It becomes even easier to sympathize with Perturabo when he is juxtaposed with Fulgrim, his brother and fellow conspirator in Horus’s civil war against the Imperium. Fulgrim was once one of the few brothers with which Perturbabo shared a thread of camaraderie, someone who understood Perturabo’s own dedication to perfection — but that was long ago. Those who read FULGRIM will know that Fulgrim and his legion, the Emperor’s Children, have fallen far in their worship of the Chaos god Slaanesh. Perturabo is disgusted by the devotion of the Emperor’s Children to the pursuits of the flesh and their degrading discipline. When Fulgrim approaches Perturabo with a quest to obtain alien super weapons, Perturabo fully expects he is being deceived in some manner but the prospect is tantalizing enough to secure the support of the Iron Warriors.

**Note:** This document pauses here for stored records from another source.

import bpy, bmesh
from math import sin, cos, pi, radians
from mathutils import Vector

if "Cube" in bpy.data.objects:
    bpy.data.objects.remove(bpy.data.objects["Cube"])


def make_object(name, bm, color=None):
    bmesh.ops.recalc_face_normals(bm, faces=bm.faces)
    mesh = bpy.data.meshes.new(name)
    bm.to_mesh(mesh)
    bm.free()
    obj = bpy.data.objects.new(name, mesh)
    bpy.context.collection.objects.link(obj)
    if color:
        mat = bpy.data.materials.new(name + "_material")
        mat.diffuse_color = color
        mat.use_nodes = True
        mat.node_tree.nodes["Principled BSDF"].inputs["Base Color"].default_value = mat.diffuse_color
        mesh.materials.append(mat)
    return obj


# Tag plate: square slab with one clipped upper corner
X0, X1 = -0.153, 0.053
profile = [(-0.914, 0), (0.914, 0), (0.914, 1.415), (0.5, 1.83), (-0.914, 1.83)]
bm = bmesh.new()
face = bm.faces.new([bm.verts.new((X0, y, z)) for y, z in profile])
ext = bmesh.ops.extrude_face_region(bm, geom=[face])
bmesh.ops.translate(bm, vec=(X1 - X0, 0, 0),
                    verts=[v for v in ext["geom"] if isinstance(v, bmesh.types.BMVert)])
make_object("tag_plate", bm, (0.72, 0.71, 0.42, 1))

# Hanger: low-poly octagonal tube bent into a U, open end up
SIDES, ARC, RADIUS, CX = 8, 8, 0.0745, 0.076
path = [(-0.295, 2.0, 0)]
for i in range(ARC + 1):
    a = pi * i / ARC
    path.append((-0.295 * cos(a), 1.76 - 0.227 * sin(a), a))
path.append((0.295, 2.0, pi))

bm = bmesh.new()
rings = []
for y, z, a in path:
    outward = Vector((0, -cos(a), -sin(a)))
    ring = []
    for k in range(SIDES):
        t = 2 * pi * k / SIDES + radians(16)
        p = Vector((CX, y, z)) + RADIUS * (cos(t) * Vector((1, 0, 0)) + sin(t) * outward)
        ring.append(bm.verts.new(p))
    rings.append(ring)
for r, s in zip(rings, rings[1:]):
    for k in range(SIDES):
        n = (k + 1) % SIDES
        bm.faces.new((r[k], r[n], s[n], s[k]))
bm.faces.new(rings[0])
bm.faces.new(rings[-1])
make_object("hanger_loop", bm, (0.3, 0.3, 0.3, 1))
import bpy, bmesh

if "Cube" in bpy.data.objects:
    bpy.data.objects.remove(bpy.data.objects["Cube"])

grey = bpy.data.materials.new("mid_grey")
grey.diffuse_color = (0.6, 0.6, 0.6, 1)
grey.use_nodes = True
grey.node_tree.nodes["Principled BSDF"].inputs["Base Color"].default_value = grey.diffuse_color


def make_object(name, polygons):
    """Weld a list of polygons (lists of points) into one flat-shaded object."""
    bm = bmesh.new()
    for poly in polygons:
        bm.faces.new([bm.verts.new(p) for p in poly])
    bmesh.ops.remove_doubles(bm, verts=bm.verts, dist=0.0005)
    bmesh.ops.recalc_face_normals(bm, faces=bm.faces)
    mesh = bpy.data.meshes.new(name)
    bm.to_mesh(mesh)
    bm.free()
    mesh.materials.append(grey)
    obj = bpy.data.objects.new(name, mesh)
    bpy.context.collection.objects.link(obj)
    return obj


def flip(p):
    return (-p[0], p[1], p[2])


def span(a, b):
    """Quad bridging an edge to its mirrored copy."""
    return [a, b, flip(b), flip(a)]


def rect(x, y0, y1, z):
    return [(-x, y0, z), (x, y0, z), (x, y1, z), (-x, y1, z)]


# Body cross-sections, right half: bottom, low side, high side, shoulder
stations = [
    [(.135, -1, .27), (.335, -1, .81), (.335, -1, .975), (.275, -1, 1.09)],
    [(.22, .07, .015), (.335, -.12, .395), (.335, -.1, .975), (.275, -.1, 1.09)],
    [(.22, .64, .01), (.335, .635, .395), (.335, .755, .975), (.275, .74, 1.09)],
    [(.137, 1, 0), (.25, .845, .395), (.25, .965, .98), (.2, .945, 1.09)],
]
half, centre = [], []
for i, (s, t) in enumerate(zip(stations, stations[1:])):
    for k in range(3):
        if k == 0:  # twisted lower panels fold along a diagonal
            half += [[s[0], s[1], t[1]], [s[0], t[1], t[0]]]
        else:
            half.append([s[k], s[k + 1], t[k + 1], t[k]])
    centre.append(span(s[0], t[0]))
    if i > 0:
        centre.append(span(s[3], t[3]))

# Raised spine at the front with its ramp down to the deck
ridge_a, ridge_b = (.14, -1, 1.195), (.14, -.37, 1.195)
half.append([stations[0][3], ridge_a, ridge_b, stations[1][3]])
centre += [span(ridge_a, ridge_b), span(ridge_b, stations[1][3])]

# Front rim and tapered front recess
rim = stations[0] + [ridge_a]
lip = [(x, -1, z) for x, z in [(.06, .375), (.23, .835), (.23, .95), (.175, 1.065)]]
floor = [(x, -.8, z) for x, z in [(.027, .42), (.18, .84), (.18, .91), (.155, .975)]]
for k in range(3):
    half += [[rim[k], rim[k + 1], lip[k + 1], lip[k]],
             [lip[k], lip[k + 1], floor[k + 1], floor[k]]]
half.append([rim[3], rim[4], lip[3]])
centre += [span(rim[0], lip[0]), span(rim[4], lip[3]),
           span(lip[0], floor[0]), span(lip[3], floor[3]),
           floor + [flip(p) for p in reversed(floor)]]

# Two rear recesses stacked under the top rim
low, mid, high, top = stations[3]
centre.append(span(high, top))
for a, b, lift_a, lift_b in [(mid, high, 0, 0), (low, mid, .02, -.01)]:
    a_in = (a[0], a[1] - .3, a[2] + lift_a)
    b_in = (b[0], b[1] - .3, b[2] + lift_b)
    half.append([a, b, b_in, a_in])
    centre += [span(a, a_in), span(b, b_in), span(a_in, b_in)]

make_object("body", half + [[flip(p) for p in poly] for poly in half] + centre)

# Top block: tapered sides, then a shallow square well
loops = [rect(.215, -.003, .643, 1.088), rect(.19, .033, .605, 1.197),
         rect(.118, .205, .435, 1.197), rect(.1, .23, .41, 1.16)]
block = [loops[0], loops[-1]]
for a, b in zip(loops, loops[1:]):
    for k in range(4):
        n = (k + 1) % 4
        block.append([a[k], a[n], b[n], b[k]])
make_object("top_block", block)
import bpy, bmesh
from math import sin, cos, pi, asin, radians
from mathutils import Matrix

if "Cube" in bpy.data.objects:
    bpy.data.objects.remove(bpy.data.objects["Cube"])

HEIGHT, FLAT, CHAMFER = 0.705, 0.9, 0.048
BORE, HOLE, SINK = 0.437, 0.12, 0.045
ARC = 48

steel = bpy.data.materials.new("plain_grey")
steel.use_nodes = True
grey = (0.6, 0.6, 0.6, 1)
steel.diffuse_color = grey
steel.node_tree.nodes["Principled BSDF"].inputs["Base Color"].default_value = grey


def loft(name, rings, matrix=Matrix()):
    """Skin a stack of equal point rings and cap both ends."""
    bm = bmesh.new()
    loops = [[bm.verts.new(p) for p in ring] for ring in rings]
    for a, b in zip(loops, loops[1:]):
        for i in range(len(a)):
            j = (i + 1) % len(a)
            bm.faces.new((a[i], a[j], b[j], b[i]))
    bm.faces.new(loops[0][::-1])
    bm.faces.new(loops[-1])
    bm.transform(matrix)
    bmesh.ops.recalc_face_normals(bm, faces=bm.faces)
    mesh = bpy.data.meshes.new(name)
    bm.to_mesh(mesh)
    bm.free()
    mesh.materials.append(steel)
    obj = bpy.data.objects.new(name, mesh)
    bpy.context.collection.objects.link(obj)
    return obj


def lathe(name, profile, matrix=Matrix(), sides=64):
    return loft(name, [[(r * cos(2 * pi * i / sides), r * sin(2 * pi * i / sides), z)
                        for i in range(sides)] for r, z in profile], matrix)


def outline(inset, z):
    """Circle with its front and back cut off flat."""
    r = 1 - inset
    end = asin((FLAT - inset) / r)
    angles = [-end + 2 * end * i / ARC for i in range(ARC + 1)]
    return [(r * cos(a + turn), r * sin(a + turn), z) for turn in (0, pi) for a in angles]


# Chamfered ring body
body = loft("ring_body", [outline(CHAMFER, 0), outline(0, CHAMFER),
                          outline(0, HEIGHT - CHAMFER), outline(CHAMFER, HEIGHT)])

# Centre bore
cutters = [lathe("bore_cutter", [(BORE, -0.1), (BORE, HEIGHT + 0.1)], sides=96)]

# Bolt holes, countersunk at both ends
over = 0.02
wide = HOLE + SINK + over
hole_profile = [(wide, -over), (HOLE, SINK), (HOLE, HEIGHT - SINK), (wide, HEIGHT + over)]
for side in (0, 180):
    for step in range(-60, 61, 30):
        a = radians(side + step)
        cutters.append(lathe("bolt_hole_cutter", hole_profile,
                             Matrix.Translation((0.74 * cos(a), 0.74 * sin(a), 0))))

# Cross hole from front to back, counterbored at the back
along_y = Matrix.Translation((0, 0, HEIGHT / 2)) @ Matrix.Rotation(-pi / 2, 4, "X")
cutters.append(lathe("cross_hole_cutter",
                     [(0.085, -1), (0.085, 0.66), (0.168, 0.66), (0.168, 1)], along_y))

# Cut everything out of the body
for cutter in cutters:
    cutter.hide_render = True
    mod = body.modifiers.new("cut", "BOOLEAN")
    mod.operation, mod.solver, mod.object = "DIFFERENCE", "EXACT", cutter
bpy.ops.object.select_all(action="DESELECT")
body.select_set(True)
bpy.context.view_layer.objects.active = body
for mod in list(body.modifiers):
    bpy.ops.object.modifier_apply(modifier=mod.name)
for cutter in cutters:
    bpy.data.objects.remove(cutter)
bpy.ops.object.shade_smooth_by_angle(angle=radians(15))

One of my few complaints is how linear the quest is. Fulgrim meets up with Perturabo at Point A. Perturabo agrees to join the hunt for these alien super weapons. There’s a brief diversion when the fleets of the Emperor’s Children and Iron Warriors encounter and engage a lone loyalist ship that is attempting to prevent the traitors from gaining access to these weapons that could allegedly put a swift end to the war. The Emperor’s Children and Iron Warriors arrive at Point B and discover what they sought. The end. Of course there’s betrayal and revelation along the way, punctuated with plenty of ceramite-rending, skull-crushing action. The final battle is another complaint of mine. The alien enemy that the Emperor’s Children and Iron Warriors square off against make for much less interesting combatants than the loyalist space marines.
Complaints aside there is a ton to love about ANGEL EXTERMINATUS from McNeill’s portrayal of Perturabo to the continued downward spiral of Fulgrim and his legion. The ragtag band of loyalist space marine survivors of the Dropsite Massacre on Isstvan V were a nice addition. It was good to see the loyalists finally give back as good as they got and the lone Raven Guard space marine Nykona Sharrowkyn sold me on a legion I’ve never much cared for. It was cool to see the return of characters from FULGRIM and even cooler to read the origins of Iron Warriors from STORM OF IRON and DEAD SKY BLACK SUN. It’s clear from the writing that McNeill enjoys writing the Iron Warriors and I hope that Perturabo will feature in another novel before the Horus Heresy draws to a close.
- Recommended Age: 16+
- Language: Nothing too severe
- Violence: Lots of bloody, gory, glorious space marine combat
- Sex: None